==== ENTRIES SUPPLIED ====
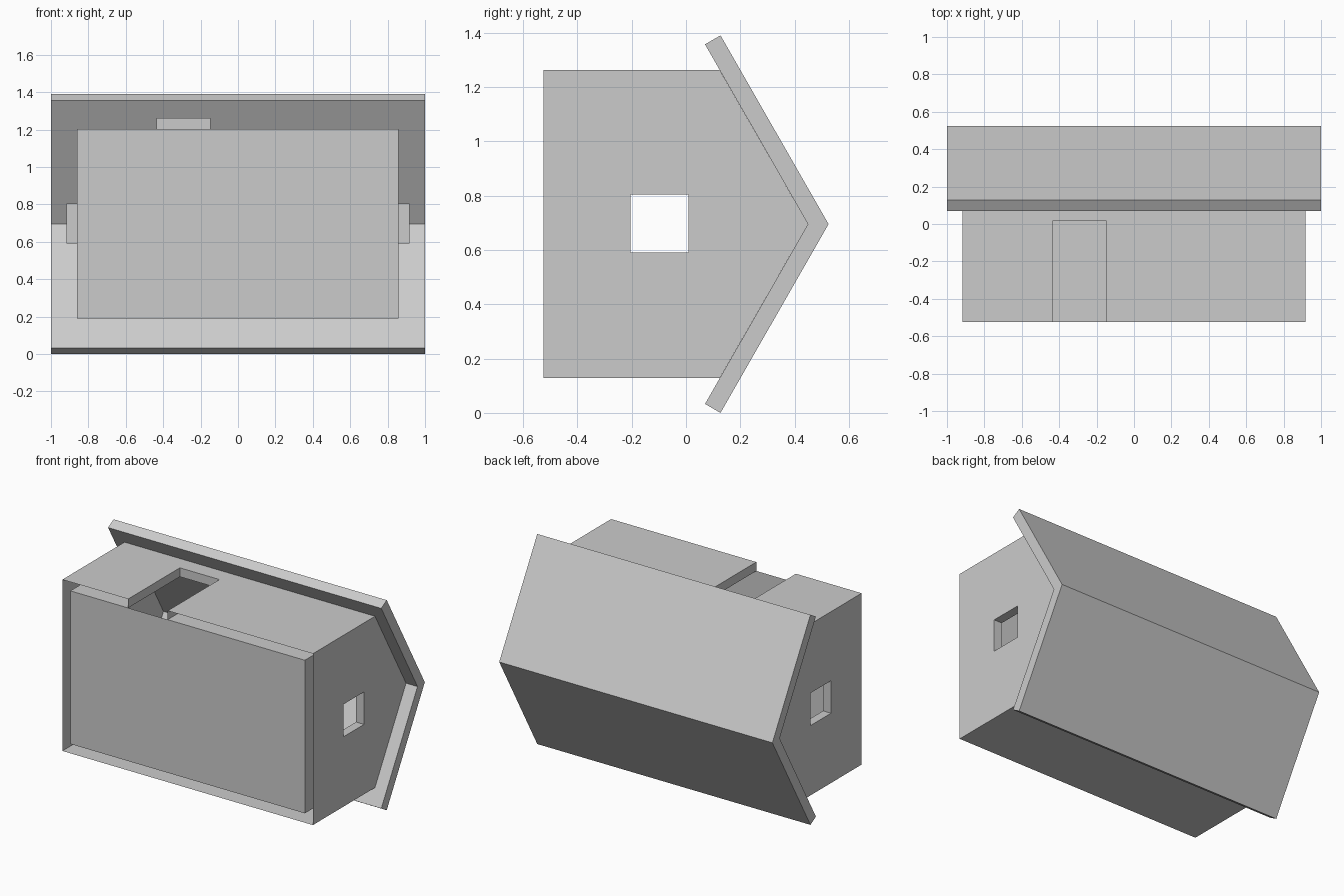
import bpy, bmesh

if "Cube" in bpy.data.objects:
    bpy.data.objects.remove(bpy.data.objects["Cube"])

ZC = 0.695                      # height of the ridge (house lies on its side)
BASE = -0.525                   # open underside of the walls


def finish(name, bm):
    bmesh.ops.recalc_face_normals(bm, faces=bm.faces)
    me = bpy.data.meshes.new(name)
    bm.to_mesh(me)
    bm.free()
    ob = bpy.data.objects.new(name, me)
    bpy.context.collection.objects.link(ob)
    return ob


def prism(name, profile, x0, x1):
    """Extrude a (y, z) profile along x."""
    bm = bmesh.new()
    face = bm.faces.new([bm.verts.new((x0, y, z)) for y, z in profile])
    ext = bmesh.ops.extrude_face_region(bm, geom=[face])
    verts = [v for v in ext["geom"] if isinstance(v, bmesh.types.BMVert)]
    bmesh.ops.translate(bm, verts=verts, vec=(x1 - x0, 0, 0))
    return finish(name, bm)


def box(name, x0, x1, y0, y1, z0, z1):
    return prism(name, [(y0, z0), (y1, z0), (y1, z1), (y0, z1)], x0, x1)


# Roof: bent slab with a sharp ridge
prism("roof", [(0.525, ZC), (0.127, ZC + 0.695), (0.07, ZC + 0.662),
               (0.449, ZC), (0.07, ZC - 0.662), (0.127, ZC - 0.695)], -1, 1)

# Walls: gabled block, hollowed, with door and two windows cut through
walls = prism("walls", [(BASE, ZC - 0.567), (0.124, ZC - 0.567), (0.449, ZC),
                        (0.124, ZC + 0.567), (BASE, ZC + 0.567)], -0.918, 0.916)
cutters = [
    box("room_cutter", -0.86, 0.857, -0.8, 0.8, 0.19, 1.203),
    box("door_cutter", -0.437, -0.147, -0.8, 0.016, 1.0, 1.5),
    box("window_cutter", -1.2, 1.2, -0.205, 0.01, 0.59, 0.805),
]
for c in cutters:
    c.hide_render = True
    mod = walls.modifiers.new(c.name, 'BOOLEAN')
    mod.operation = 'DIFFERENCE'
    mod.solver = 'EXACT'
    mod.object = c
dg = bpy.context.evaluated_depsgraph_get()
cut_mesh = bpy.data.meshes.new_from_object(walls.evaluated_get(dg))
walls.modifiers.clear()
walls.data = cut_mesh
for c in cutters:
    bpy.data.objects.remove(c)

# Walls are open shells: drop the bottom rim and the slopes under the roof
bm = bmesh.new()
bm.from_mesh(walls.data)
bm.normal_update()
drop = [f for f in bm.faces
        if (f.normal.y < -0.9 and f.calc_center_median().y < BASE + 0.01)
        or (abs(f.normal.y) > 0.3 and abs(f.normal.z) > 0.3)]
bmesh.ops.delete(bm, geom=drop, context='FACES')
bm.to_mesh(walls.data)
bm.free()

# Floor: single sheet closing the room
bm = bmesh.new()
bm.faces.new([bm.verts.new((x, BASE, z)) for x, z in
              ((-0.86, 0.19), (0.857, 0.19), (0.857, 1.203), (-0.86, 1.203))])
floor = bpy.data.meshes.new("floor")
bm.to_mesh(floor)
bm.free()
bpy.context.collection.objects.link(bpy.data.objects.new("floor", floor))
====
==== ENTRIES SUPPLIED ====
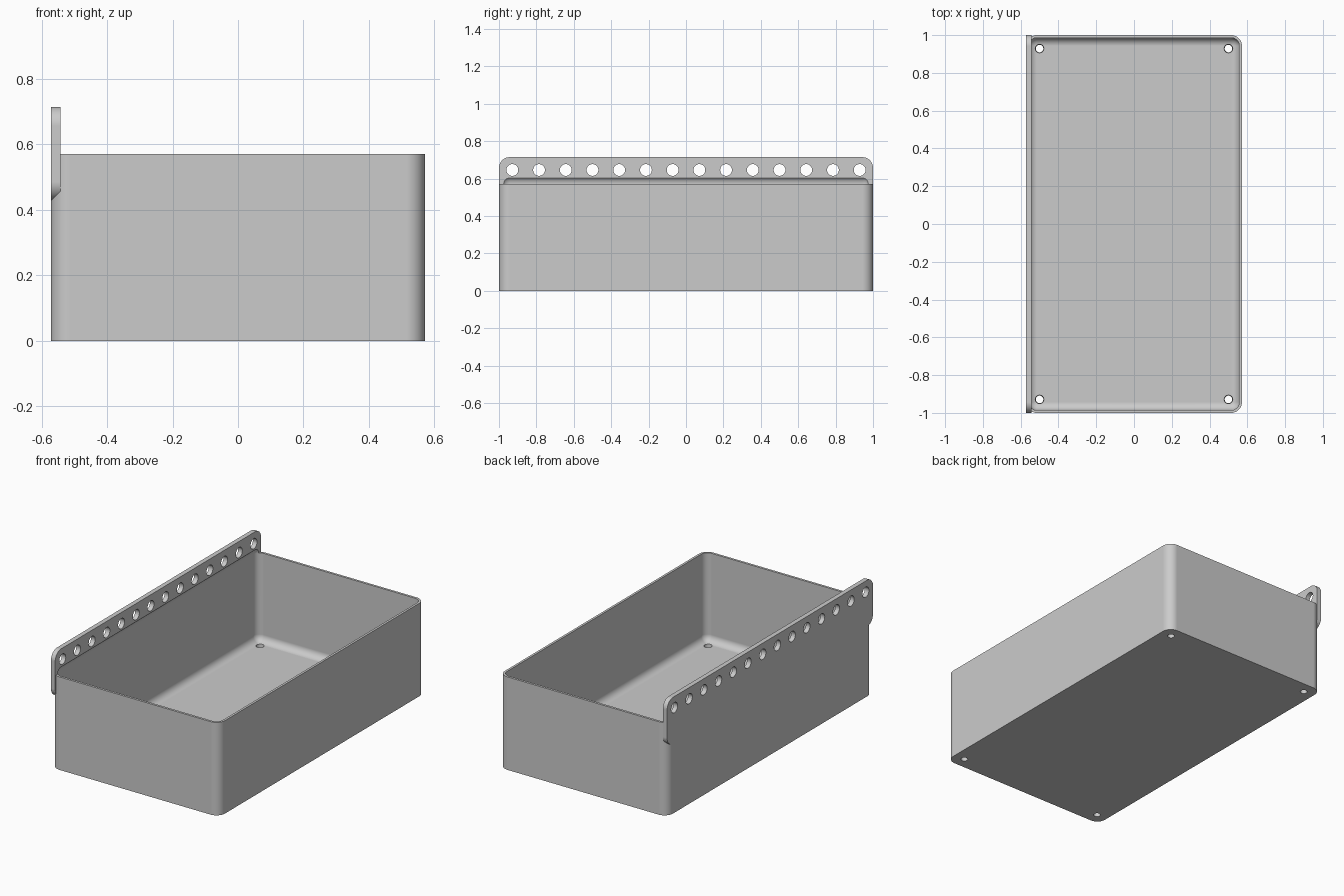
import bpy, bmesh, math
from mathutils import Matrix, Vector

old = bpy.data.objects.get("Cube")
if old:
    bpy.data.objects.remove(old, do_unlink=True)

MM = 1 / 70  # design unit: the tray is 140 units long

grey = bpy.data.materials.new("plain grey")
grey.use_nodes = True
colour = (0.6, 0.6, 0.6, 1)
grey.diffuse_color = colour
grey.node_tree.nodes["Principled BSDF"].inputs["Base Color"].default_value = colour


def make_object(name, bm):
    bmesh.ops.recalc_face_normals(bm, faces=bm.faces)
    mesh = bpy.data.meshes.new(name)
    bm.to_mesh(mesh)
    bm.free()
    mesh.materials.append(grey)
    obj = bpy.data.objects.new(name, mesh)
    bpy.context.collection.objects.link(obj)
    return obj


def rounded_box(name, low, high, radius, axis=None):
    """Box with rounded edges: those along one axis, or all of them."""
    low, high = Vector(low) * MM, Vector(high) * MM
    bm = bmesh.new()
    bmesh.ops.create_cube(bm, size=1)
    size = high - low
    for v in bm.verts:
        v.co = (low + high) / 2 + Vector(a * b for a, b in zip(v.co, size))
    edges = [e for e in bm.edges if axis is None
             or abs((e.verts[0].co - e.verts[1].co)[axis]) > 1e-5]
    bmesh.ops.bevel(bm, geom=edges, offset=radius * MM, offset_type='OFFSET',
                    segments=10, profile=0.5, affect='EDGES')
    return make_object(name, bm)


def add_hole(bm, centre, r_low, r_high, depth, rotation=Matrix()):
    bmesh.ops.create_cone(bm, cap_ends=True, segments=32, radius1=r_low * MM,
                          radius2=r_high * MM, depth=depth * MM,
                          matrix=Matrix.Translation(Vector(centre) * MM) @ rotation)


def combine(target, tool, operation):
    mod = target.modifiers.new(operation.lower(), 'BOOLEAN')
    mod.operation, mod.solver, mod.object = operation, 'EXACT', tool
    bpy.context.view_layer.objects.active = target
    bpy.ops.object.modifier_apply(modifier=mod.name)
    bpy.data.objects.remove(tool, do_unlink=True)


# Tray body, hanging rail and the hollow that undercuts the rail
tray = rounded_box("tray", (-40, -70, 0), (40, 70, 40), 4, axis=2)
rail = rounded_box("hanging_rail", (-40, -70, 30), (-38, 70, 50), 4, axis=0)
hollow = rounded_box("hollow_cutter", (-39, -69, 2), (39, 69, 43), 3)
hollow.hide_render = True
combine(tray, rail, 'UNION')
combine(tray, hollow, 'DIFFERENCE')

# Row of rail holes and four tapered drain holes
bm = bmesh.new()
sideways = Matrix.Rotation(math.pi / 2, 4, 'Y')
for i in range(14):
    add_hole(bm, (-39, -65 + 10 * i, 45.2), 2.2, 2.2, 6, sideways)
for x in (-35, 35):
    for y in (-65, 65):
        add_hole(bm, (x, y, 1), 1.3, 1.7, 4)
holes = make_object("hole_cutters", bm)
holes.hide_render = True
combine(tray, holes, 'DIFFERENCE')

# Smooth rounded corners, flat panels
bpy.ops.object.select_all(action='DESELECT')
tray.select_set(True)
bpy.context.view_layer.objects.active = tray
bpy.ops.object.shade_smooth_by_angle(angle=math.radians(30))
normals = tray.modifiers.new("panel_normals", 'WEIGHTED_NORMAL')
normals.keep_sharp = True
====
==== ENTRIES SUPPLIED ====
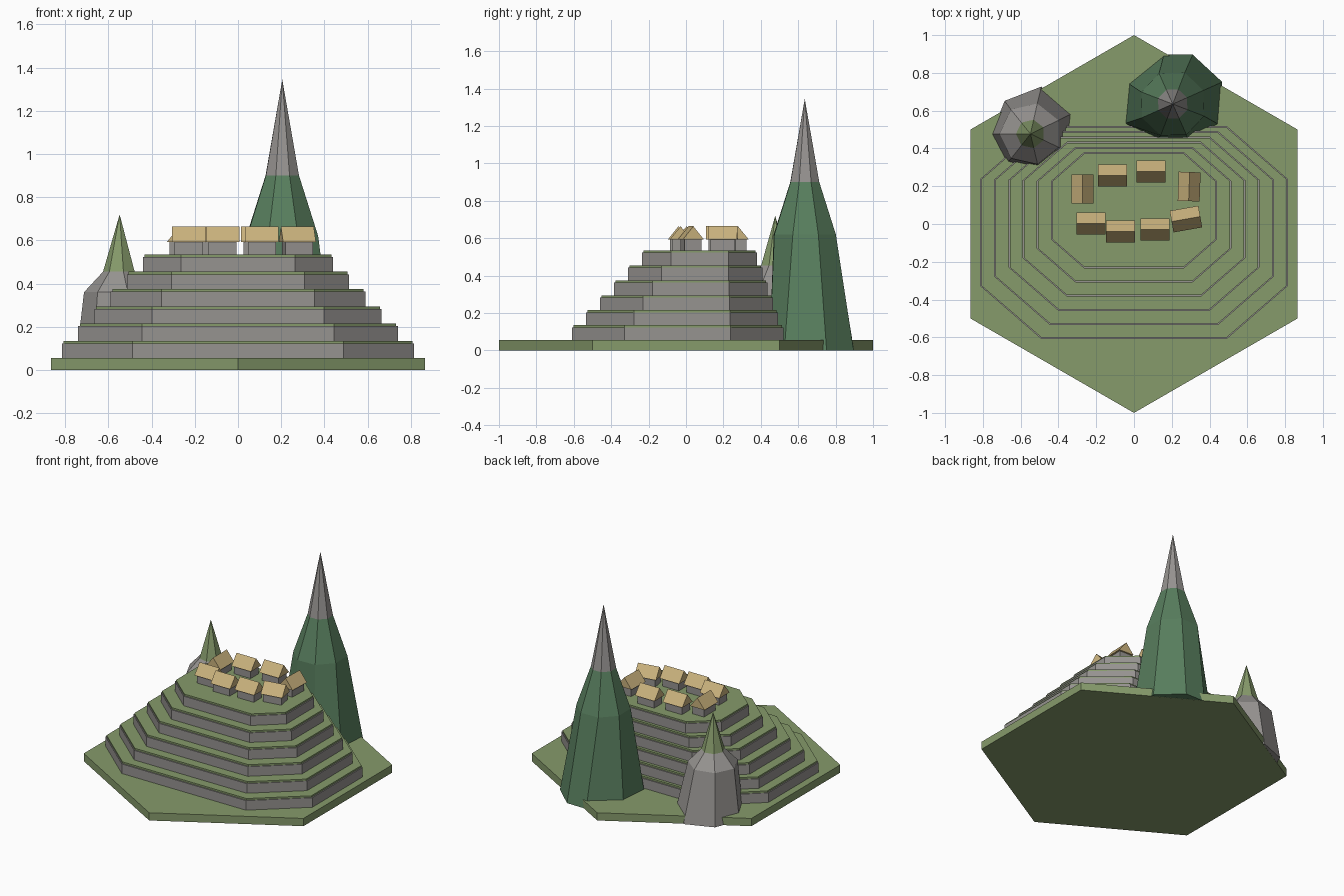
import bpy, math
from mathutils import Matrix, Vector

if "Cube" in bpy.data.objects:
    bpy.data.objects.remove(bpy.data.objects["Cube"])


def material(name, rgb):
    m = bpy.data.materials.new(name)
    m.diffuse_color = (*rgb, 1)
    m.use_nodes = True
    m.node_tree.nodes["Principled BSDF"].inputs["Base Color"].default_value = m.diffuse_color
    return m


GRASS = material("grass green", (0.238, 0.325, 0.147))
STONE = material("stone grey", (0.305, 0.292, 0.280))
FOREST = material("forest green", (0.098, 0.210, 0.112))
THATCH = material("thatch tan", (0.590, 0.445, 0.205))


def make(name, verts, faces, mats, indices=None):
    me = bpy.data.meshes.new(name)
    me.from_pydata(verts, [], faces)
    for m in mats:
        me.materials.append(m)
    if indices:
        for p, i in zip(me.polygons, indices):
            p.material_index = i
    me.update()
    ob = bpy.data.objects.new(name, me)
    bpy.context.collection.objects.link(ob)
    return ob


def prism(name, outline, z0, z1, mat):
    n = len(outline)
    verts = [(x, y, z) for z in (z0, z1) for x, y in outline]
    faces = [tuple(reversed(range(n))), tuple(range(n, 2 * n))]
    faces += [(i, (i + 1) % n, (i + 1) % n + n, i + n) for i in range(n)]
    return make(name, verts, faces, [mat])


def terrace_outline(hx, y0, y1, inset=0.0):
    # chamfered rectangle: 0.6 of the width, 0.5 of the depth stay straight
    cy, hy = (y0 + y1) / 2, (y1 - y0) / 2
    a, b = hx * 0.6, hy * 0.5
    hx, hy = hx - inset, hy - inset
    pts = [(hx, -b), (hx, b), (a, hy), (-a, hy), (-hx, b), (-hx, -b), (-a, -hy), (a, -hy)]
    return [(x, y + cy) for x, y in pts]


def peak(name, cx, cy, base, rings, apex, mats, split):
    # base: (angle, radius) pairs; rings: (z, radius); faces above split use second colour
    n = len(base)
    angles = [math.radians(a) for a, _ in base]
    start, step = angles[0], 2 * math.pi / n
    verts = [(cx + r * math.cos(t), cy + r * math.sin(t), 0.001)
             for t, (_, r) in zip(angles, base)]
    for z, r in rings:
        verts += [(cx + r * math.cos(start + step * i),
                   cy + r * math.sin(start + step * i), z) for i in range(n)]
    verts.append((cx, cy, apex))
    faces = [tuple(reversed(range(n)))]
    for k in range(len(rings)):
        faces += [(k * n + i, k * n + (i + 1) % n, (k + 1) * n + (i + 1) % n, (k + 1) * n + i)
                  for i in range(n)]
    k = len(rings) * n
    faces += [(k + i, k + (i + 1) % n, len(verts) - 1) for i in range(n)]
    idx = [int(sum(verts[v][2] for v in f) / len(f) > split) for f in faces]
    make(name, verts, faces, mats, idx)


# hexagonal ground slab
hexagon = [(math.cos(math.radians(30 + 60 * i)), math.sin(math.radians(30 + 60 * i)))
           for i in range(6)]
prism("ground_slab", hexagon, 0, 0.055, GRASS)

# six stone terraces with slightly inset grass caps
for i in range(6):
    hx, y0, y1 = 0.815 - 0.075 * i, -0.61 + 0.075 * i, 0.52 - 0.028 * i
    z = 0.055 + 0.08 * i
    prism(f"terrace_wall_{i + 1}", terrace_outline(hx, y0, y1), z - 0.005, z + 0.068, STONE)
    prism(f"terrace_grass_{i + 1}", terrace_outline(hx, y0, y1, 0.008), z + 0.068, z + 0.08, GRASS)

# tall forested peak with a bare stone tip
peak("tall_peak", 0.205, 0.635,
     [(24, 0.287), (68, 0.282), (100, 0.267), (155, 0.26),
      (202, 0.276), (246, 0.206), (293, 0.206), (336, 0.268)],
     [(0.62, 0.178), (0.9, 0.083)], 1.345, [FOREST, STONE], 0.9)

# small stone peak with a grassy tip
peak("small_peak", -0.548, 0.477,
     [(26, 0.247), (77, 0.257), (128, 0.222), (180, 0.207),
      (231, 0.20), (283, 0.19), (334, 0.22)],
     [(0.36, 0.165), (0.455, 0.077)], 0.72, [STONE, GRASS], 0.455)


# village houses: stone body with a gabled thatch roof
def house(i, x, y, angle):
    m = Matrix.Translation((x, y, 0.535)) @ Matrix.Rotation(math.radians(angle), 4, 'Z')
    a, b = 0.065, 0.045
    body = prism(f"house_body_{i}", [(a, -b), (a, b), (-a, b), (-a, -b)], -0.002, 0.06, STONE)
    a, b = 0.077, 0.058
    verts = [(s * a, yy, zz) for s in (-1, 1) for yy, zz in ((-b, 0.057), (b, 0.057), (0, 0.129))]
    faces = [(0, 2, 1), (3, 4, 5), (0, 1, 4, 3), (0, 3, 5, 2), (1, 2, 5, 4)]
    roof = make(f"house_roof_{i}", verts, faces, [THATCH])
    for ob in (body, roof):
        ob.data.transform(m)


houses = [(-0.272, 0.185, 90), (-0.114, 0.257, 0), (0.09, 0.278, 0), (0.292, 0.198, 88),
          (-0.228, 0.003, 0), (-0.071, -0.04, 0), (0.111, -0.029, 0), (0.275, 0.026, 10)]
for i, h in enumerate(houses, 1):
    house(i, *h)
====
*TASK REQUIREMENTS*: What lines in the entries contain "with"? Report each one by copying it.

*SOLUTION BELOW*:
# Roof: bent slab with a sharp ridge
# Walls: gabled block, hollowed, with door and two windows cut through
    """Box with rounded edges: those along one axis, or all of them."""
# six stone terraces with slightly inset grass caps
# tall forested peak with a bare stone tip
# small stone peak with a grassy tip
# village houses: stone body with a gabled thatch roof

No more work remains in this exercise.